If you have the space and budget, you may consider getting an industrial machine. This won’t have a buttonhole or zig zag stitch, but it will give you the best straight stitch possible. The other benefit of buying an industrial machine is that everything above the motor is pretty easy to service. I was able to teach myself many basic repairs using the Sewing Gold YouTube Channel.
The machine I’ve used the most is the Juki DDL 8600. That doesn’t seem to be in production anymore, but the DDL 8100 and the DDL 8700 are comparable. Based on some research, including this no-nonsense comparison video, I’d recommend either the DDL 8100 or the DDL 8700 for a design student. When comparing prices, look at what accessories (table lamp) and motor types are included to get a real feel for the difference.
Other Things to Consider
When I was studying fashion as an undergrad, having a sewing machine of my own was vital. However, I used my serger just as often and found it to be almost more important than owning a sewing machine. The thing was, while I had access to sergers in the sewing lab, they rarely had the color of thread I wanted and undergrads were not allowed to change the thread on our own. This is with good reason. Industrial sergers are complicated to thread and often temperamental. But it meant that if no one was around to help me, my sewing progress ground to a halt.
Having a serger at home meant that I could use the color that I wanted and work even when the lab was closed. Mine was a (now discontinued) five thread Viking Huskylock 905 that is similar to this Singer model but a four thread overlock would have been fine too.
The best sewing machine for fashion design students is a simple, powerful machine that fits within your budget. While the machines I’ve recommend all are great choices, any sewing machine is going to make your life easier as a design student.
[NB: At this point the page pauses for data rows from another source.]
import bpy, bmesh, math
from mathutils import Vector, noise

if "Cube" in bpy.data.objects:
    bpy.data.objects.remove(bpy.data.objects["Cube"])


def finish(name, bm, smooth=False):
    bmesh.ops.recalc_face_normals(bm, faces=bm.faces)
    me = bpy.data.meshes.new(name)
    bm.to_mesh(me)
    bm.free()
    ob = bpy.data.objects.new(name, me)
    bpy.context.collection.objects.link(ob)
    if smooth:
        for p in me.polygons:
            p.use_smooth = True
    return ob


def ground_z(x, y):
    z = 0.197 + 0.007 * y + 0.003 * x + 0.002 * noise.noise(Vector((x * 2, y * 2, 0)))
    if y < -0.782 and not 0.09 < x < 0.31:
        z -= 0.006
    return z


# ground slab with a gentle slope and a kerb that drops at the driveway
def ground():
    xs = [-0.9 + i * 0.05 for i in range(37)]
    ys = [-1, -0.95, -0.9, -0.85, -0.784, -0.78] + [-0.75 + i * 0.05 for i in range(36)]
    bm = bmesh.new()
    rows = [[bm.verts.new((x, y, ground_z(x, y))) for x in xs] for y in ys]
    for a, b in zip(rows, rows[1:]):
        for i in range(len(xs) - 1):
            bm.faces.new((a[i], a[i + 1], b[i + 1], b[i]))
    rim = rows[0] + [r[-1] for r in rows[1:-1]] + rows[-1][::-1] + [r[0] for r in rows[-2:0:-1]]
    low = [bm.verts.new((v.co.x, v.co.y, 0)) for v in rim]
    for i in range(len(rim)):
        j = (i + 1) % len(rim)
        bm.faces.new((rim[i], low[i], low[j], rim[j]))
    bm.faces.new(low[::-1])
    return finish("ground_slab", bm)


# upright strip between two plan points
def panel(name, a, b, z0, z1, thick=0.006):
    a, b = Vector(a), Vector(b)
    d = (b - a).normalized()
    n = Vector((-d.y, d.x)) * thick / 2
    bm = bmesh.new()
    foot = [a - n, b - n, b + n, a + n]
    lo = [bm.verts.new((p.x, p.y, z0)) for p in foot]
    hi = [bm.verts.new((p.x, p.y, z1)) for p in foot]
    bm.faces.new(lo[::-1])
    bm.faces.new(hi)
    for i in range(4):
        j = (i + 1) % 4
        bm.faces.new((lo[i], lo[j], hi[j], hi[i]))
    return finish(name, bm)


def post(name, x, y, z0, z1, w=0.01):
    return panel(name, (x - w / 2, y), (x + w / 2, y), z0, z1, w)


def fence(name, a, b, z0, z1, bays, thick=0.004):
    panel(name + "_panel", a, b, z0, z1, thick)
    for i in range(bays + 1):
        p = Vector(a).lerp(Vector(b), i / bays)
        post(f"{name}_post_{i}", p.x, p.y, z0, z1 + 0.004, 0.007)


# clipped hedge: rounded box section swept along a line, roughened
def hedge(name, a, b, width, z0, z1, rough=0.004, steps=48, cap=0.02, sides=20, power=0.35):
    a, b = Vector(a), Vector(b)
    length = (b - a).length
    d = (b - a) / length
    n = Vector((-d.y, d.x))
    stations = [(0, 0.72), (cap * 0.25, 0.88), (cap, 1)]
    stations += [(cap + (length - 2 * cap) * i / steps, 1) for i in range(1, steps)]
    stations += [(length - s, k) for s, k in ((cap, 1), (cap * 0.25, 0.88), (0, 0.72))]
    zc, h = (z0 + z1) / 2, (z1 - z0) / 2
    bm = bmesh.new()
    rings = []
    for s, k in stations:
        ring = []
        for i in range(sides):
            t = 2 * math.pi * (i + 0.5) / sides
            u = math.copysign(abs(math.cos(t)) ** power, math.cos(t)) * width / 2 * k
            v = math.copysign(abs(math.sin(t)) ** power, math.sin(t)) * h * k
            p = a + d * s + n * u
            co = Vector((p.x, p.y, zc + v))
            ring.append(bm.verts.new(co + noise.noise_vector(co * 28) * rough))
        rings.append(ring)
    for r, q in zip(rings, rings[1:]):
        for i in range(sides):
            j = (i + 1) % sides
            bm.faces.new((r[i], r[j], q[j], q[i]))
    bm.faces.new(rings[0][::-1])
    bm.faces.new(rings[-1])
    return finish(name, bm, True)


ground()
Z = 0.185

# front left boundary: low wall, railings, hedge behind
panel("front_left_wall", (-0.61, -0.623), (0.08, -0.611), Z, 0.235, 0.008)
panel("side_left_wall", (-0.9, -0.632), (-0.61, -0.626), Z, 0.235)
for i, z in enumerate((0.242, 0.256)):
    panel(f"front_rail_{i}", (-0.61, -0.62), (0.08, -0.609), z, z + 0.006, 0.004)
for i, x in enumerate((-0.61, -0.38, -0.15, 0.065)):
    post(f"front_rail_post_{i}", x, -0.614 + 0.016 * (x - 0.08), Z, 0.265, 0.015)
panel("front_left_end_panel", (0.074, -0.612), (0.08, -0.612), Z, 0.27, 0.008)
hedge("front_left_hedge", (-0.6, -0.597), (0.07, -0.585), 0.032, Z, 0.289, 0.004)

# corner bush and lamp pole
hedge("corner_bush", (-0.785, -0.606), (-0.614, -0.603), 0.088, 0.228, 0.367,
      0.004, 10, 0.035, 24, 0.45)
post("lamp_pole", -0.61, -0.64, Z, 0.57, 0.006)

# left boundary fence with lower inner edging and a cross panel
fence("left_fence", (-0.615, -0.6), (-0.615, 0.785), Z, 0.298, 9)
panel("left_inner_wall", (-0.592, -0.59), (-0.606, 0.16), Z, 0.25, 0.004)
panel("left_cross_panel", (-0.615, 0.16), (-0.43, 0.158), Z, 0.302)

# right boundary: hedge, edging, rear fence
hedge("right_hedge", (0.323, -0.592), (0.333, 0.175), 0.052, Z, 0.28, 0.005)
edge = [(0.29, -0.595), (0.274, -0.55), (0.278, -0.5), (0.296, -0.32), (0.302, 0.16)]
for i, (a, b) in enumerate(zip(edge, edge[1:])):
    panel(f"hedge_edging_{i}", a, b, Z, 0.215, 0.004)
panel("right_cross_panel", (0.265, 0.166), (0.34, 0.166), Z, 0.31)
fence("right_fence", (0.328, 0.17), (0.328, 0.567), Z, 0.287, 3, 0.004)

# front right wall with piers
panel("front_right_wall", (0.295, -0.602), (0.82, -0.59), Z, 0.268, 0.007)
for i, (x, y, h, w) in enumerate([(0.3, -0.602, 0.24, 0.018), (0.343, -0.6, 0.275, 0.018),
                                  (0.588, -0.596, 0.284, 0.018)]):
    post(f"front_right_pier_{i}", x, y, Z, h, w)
Let me know on Instagram if you have a favorite sewing machine or other must-have sewing supplies for new students!